ABOUT THIS TASK -
Retype each line of the data below exactly, beginning with the first and ending with the one that contains "for a, b, colour". Pictures do not belong in the copy.

TASK INPUT -
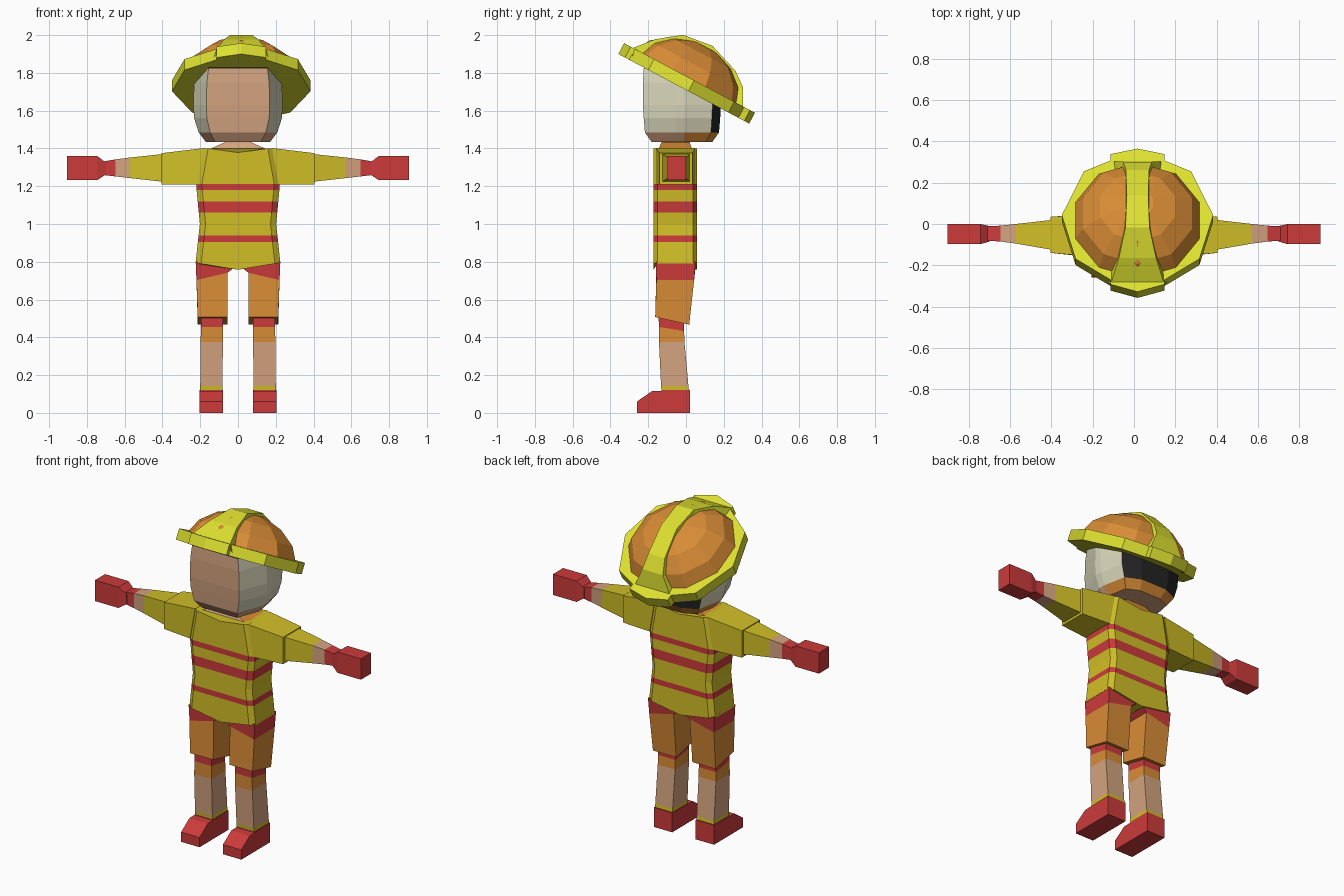
import bpy, bmesh, math
from mathutils import Matrix, Vector

if "Cube" in bpy.data.objects:
    bpy.data.objects.remove(bpy.data.objects["Cube"])


def lin(c):
    return c / 12.92 if c <= 0.04045 else ((c + 0.055) / 1.055) ** 2.4


COLOURS = {
    "coat_yellow": (0.82, 0.75, 0.15), "helmet_yellow": (0.87, 0.88, 0.19),
    "red": (0.80, 0.23, 0.23), "skin": (0.83, 0.64, 0.50),
    "orange": (0.85, 0.55, 0.21), "cream": (0.85, 0.84, 0.73),
    "black": (0.14, 0.14, 0.14),
}
MATS = {}
for key, rgb in COLOURS.items():
    MATS[key] = bpy.data.materials.new(key)
    MATS[key].diffuse_color = (*[lin(c) for c in rgb], 1)
ORDER = list(COLOURS)


def loft(name, rings, bands, rule=None, matrix=None):
    """Join equal rings of points; bands gives the colour of each strip."""
    bm = bmesh.new()
    rows = [[bm.verts.new(p) for p in ring] for ring in rings]
    n = len(rows[0])
    if isinstance(bands, str):
        bands = [bands] * (len(rows) - 1)
    for a, b, colour in zip(rows, rows[1:], bands):
        for i in range(n):
            j = (i + 1) % n
            bm.faces.new((a[i], a[j], b[j], b[i])).material_index = ORDER.index(colour)
    bm.faces.new(rows[0][::-1]).material_index = ORDER.index(bands[0])
    bm.faces.new(rows[-1]).material_index = ORDER.index(bands[-1])
    bmesh.ops.recalc_face_normals(bm, faces=bm.faces)
    if rule:
        for f in bm.faces:
            colour = rule(f.calc_center_median(), f.normal)
            if colour:
                f.material_index = ORDER.index(colour)
    if matrix:
        bm.transform(matrix)
    me = bpy.data.meshes.new(name)
    bm.to_mesh(me)
    bm.free()
    for m in ORDER:
        me.materials.append(MATS[m])
    ob = bpy.data.objects.new(name, me)
    bpy.context.collection.objects.link(ob)
    return ob


def lerp_table(table, z):
    """Linear lookup of a value in a (z, value) table."""
    for (z0, v0), (z1, v1) in zip(table, table[1:]):
        if z <= z1:
            return v0 + (v1 - v0) * (z - z0) / (z1 - z0)
    return table[-1][1]


def mirrored(half):
    """Close a half outline that starts and ends on the x = 0 line."""
    return half + [(-x, y) for x, y in half[-2:0:-1]]


# Coat body with red stripes and a hem that dips in the middle
WIDTH = [(0.79, 0.225), (1.0, 0.202), (1.21, 0.222), (1.40, 0.188)]


def coat_ring(z, dip=0.0):
    b = lerp_table(WIDTH, z)
    a, yf, yb = b - 0.03, -0.172, 0.058
    half = [(0, yf), (a, yf), (b, yf + 0.022), (b, yb - 0.022), (a, yb), (0, yb)]
    return [(x, y, z - dip * (x == 0)) for x, y in mirrored(half)]


coat_z = [0.79, 0.905, 0.938, 1.0, 1.062, 1.12, 1.18, 1.213, 1.40]
Y, R = "coat_yellow", "red"
loft("coat", [coat_ring(z, 0.032 if z == 0.79 else 0.022 if z == 1.40 else 0) for z in coat_z],
     [Y, R, Y, Y, R, Y, R, Y])


def box_ring(x0, x1, y0, y1, z):
    return [(x0, y0, z), (x1, y0, z), (x1, y1, z), (x0, y1, z)]


# Neck with sloping base, skin at the front and orange behind
loft("neck", [box_ring(-0.178, 0.178, -0.15, 0.035, 1.385),
              box_ring(-0.07, 0.07, -0.13, 0.02, 1.432),
              box_ring(-0.07, 0.07, -0.13, 0.02, 1.47)], "orange",
     lambda c, n: "skin" if n.y < -0.3 else None)


# Head: blocky face, cream sides, black hair behind
def head_ring(z, sx, sy):
    half = [(0, -0.228), (0.168, -0.228), (0.237, -0.055), (0.237, -0.01),
            (0.205, 0.14), (0.10, 0.185), (0, 0.185)]
    return [(x * sx, y * sy - 0.02 * (1 - sy), z) for x, y in mirrored(half)]


def head_colour(c, n):
    if c.z > 1.825:
        return "black"
    if c.z < 1.484:
        return "orange" if c.y > 0.04 and n.z > -0.95 else "skin"
    if c.y > 0.12:
        return "black"
    return "skin" if n.y < -0.9 else "cream"


loft("head", [head_ring(1.435, 0.72, 0.78), head_ring(1.485, 0.88, 0.95),
              head_ring(1.56, 0.98, 0.98), head_ring(1.63, 1, 1), head_ring(1.75, 0.98, 1),
              head_ring(1.822, 0.93, 0.98), head_ring(1.85, 0.9, 0.95)],
     "cream", head_colour)

# Helmet, tilted back
TILT = Matrix.Translation((0.017, -0.014, 1.717)) @ Matrix.Rotation(math.radians(-28), 4, "X")
brim = mirrored([(0, -0.39), (0.13, -0.35), (0.13, -0.325), (0.30, -0.21), (0.367, 0.03),
                 (0.26, 0.27), (0.13, 0.33), (0.13, 0.365), (0, 0.395)])
loft("helmet_brim", [[(x, y, z) for x, y in brim] for z in (0, 0.065)],
     "helmet_yellow", None, TILT)


def decagon(r, z):
    return [(r * math.sin(i * math.pi / 5), -r * math.cos(i * math.pi / 5), z) for i in range(10)]


loft("helmet_dome", [decagon(r, z) for r, z in
                     ((0.325, 0.05), (0.278, 0.14), (0.19, 0.21), (0.08, 0.25))],
     "orange", None, TILT)

# Raised crest running over the helmet: position, height, half width
CREST = [(-0.345, 0.055, 0.13), (-0.255, 0.16, 0.09), (-0.135, 0.25, 0.058),
         (0.03, 0.272, 0.052), (0.20, 0.212, 0.056), (0.275, 0.155, 0.07), (0.33, 0.055, 0.12)]
loft("helmet_crest", [[(-w, v, h), (w, v, h), (w * 1.12, v * 0.9, h - 0.04),
                       (-w * 1.12, v * 0.9, h - 0.04)] for v, h, w in CREST],
     "helmet_yellow", None, TILT)


def x_ring(s, x, y0, y1, z0, z1):
    return [(s * x, y0, z0), (s * x, y1, z0), (s * x, y1, z1), (s * x, y0, z1)]


for side, s in (("left", 1), ("right", -1)):
    # Short shoulder sleeve
    cap = [(s * 0.215, -0.16, 1.21), (s * 0.215, 0.048, 1.21),
           (s * 0.18, 0.048, 1.402), (s * 0.18, -0.16, 1.402)]
    loft(side + "_shoulder", [cap, x_ring(s, 0.405, -0.14, 0.035, 1.21, 1.375)], Y)

    # Forearm sleeve, bare wrist, cuff
    loft(side + "_forearm", [x_ring(s, 0.38, -0.128, 0.022, 1.222, 1.372),
                             x_ring(s, 0.572, -0.095, 0.0, 1.243, 1.352),
                             x_ring(s, 0.648, -0.085, -0.008, 1.252, 1.342),
                             x_ring(s, 0.72, -0.08, -0.012, 1.26, 1.33)], [Y, "skin", R])

    # Gloved hand
    loft(side + "_hand", [x_ring(s, 0.70, -0.085, -0.01, 1.262, 1.325),
                          x_ring(s, 0.745, -0.098, 0.0, 1.232, 1.36),
                          x_ring(s, 0.905, -0.098, 0.0, 1.232, 1.36)], R)

    # Shorts with a slanted red waist and lower hem at the back
    def leg_ring(xi, xo, yf, yb, zi, zo, back=0.0):
        return [(s * xi, yf, zi), (s * xo, yf, zo),
                (s * xo, yb, zo - back), (s * xi, yb, zi - back)]

    loft(side + "_shorts", [leg_ring(0.055, 0.213, -0.163, 0.017, 0.507, 0.507, 0.04),
                            leg_ring(0.055, 0.220, -0.157, 0.043, 0.742, 0.703),
                            leg_ring(0.025, 0.224, -0.160, 0.050, 0.765, 0.80)],
         ["orange", R])

    # Lower leg with knee bands and sock top
    loft(side + "_leg", [leg_ring(0.082, 0.200, -0.130, 0.016, 0.10, 0.10),
                         leg_ring(0.082, 0.200, -0.130, 0.015, 0.122, 0.122),
                         leg_ring(0.082, 0.200, -0.132, 0.013, 0.142, 0.142),
                         leg_ring(0.080, 0.198, -0.143, -0.008, 0.375, 0.375),
                         leg_ring(0.080, 0.196, -0.144, -0.010, 0.455, 0.455, 0.022),
                         leg_ring(0.080, 0.196, -0.145, -0.010, 0.56, 0.56)],
         [R, Y, "skin", "orange", R])

    # Shoe from a side profile
    shoe = [(-0.26, 0), (-0.26, 0.06), (-0.18, 0.115), (0.02, 0.12), (0.02, 0)]
    loft(side + "_shoe", [[(s * x, y, z) for y, z in shoe] for x in (0.08, 0.205)], R)

for m in bpy.data.materials:
    if m.users and not m.is_grease_pencil:
        m.use_nodes = True
        m.node_tree.nodes["Principled BSDF"].inputs["Base Color"].default_value = m.diffuse_color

SOLUTION -
import bpy, bmesh, math
from mathutils import Matrix, Vector

if "Cube" in bpy.data.objects:
    bpy.data.objects.remove(bpy.data.objects["Cube"])


def lin(c):
    return c / 12.92 if c <= 0.04045 else ((c + 0.055) / 1.055) ** 2.4


COLOURS = {
    "coat_yellow": (0.82, 0.75, 0.15), "helmet_yellow": (0.87, 0.88, 0.19),
    "red": (0.80, 0.23, 0.23), "skin": (0.83, 0.64, 0.50),
    "orange": (0.85, 0.55, 0.21), "cream": (0.85, 0.84, 0.73),
    "black": (0.14, 0.14, 0.14),
}
MATS = {}
for key, rgb in COLOURS.items():
    MATS[key] = bpy.data.materials.new(key)
    MATS[key].diffuse_color = (*[lin(c) for c in rgb], 1)
ORDER = list(COLOURS)


def loft(name, rings, bands, rule=None, matrix=None):
    """Join equal rings of points; bands gives the colour of each strip."""
    bm = bmesh.new()
    rows = [[bm.verts.new(p) for p in ring] for ring in rings]
    n = len(rows[0])
    if isinstance(bands, str):
        bands = [bands] * (len(rows) - 1)
    for a, b, colour in zip(rows, rows[1:], bands):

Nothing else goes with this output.